### Task goal
Copy out each line featuring the string "import" from the entries beneath.

(Records drawn from a dataset)
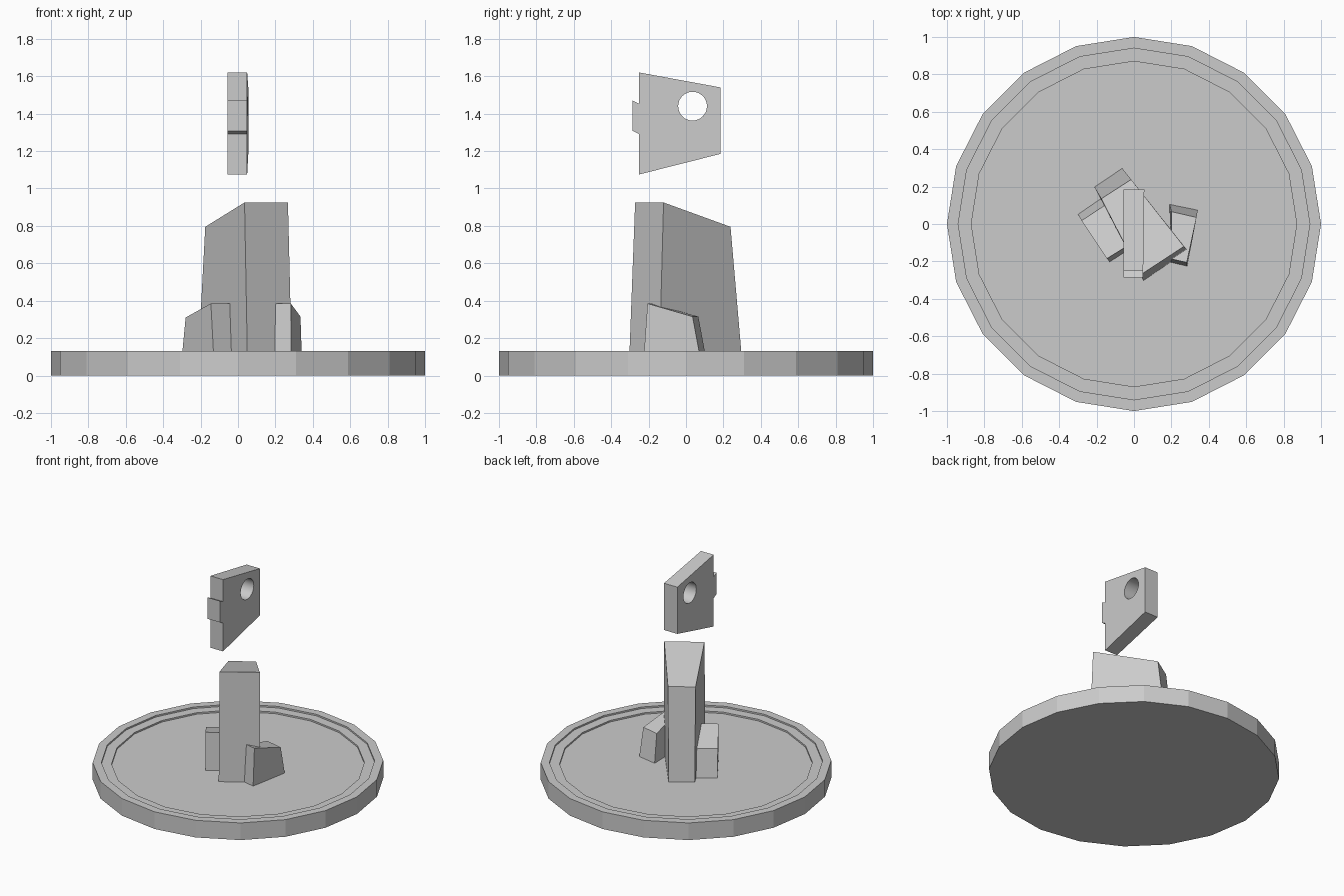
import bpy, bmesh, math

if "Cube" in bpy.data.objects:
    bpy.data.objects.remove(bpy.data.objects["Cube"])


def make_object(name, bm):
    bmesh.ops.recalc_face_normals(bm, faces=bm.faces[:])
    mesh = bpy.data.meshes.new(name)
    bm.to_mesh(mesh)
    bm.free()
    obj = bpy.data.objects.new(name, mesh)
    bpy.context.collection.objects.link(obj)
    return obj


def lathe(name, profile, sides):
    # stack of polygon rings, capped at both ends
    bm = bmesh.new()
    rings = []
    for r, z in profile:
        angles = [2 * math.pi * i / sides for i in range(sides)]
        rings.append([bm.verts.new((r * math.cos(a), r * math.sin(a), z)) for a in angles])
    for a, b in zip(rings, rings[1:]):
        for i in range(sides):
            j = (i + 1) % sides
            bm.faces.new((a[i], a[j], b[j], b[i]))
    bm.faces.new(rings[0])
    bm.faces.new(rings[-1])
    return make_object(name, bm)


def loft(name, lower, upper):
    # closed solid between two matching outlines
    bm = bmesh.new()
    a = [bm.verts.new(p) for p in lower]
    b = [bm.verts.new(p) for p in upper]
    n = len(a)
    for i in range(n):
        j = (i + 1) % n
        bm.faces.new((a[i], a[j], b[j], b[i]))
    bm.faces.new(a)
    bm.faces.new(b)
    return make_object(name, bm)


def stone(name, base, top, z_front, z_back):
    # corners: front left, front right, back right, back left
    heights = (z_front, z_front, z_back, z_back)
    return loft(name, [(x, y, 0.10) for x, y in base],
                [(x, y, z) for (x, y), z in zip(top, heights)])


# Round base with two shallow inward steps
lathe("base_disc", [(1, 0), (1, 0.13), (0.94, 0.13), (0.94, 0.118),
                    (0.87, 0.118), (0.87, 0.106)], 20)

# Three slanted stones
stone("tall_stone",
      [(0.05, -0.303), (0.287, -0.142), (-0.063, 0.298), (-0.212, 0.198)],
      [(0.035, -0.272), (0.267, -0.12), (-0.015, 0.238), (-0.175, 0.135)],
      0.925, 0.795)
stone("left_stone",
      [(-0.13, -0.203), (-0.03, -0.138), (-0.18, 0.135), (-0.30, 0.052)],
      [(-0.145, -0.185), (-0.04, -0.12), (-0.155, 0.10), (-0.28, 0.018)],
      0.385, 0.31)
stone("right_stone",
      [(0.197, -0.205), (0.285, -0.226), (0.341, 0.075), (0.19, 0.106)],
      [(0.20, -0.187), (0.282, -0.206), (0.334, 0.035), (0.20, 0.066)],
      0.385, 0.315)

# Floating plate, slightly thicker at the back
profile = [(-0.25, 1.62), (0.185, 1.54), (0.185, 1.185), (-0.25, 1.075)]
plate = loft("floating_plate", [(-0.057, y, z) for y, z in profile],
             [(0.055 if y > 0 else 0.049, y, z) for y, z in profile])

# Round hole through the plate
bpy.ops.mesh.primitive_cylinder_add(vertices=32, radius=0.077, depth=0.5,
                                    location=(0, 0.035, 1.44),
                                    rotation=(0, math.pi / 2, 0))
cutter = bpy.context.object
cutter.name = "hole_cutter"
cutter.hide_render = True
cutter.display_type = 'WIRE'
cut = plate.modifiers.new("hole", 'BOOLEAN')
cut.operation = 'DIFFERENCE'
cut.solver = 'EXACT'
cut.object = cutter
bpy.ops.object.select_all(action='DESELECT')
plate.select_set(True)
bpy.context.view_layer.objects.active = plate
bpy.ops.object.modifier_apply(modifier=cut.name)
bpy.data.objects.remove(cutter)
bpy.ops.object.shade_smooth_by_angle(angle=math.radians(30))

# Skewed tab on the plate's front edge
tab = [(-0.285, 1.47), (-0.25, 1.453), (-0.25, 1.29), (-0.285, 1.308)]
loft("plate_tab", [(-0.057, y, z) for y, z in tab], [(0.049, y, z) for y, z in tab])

...

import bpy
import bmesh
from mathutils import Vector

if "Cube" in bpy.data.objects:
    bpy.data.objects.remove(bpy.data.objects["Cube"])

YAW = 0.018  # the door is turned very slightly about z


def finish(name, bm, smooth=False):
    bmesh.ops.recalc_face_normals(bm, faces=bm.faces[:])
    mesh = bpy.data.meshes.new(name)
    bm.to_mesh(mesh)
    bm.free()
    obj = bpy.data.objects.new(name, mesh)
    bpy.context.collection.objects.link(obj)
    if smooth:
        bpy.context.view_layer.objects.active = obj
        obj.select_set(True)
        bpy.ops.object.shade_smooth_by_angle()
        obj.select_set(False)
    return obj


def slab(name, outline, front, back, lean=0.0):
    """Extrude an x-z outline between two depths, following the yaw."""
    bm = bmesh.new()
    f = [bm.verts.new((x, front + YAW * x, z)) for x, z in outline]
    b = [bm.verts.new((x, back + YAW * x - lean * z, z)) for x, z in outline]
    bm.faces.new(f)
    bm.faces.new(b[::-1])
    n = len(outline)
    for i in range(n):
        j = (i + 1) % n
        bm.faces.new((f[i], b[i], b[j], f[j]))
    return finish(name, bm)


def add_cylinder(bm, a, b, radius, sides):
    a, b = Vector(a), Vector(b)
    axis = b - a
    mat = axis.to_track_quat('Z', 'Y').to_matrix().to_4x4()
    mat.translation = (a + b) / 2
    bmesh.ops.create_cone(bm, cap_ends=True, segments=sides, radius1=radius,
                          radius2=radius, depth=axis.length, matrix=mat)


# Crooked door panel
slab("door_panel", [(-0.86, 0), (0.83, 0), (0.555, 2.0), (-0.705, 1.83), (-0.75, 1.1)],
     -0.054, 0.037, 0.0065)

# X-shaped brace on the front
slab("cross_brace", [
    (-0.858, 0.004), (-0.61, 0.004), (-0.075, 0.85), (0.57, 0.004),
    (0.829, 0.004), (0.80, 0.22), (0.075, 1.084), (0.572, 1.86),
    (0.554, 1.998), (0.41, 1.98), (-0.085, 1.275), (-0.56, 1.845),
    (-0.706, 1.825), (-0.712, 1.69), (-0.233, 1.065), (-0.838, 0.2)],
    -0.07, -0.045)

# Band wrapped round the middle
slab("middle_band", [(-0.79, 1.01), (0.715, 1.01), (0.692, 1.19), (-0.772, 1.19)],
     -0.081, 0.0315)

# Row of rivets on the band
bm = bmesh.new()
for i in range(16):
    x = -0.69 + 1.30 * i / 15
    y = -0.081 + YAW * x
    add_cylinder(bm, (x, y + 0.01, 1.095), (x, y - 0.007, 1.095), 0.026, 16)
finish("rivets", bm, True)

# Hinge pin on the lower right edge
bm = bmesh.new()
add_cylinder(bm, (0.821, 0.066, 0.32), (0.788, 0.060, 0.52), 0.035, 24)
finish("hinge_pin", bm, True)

### Solution below
import bpy, bmesh, math
import bpy
import bmesh
from mathutils import Vector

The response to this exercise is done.